• TASK
Check every line below for the word "foot" and show those that hold it.

_____

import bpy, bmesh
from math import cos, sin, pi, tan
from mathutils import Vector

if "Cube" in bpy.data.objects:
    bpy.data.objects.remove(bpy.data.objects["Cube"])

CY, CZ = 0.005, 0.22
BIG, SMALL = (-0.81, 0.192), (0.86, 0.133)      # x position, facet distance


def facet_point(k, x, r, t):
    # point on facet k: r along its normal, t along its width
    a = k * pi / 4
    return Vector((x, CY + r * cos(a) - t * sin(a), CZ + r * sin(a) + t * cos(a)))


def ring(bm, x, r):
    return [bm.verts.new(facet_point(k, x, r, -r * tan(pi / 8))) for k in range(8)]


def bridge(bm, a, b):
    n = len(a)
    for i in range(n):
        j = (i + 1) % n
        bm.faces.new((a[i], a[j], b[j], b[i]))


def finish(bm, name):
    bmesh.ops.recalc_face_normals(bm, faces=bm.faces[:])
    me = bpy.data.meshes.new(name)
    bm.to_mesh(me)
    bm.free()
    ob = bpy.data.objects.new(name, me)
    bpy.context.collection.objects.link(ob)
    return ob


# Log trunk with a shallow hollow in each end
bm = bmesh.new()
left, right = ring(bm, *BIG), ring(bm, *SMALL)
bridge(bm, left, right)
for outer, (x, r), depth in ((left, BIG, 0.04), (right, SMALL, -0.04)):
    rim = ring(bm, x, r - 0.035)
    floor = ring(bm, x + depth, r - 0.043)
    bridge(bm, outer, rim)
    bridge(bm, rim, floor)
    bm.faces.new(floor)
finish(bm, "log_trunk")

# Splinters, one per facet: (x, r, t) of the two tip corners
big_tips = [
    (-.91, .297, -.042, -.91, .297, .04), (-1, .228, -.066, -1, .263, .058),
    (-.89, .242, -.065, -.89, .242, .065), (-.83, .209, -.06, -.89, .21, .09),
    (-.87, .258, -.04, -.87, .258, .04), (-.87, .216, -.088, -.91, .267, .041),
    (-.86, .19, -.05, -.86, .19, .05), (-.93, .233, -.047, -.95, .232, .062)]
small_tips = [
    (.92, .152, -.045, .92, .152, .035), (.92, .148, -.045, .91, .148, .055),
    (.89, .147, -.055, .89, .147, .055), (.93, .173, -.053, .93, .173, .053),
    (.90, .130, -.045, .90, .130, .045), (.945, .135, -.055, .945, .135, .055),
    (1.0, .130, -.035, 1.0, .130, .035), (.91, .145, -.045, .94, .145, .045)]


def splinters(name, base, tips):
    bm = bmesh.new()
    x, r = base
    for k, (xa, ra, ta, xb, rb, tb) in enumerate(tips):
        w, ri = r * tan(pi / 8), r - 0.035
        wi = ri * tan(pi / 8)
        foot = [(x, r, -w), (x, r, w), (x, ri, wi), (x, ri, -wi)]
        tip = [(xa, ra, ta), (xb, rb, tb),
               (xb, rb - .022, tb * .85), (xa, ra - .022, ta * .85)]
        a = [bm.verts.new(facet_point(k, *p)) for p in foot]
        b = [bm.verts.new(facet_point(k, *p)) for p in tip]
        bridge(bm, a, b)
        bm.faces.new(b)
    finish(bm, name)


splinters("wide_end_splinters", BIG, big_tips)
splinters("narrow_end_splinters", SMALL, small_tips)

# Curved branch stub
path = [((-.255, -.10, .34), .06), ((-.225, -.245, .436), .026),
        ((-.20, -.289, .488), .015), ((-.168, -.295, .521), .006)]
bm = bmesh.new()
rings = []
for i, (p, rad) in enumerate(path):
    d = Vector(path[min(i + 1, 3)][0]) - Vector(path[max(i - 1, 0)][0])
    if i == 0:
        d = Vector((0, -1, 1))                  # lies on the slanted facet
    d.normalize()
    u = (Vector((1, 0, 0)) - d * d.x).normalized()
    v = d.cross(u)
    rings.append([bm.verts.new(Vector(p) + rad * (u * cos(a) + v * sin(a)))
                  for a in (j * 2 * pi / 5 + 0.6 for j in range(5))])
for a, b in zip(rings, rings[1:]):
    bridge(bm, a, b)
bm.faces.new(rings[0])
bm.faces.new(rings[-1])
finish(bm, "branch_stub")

_____

• EXERCISE OUTPUT
        foot = [(x, r, -w), (x, r, w), (x, ri, wi), (x, ri, -wi)]
        a = [bm.verts.new(facet_point(k, *p)) for p in foot]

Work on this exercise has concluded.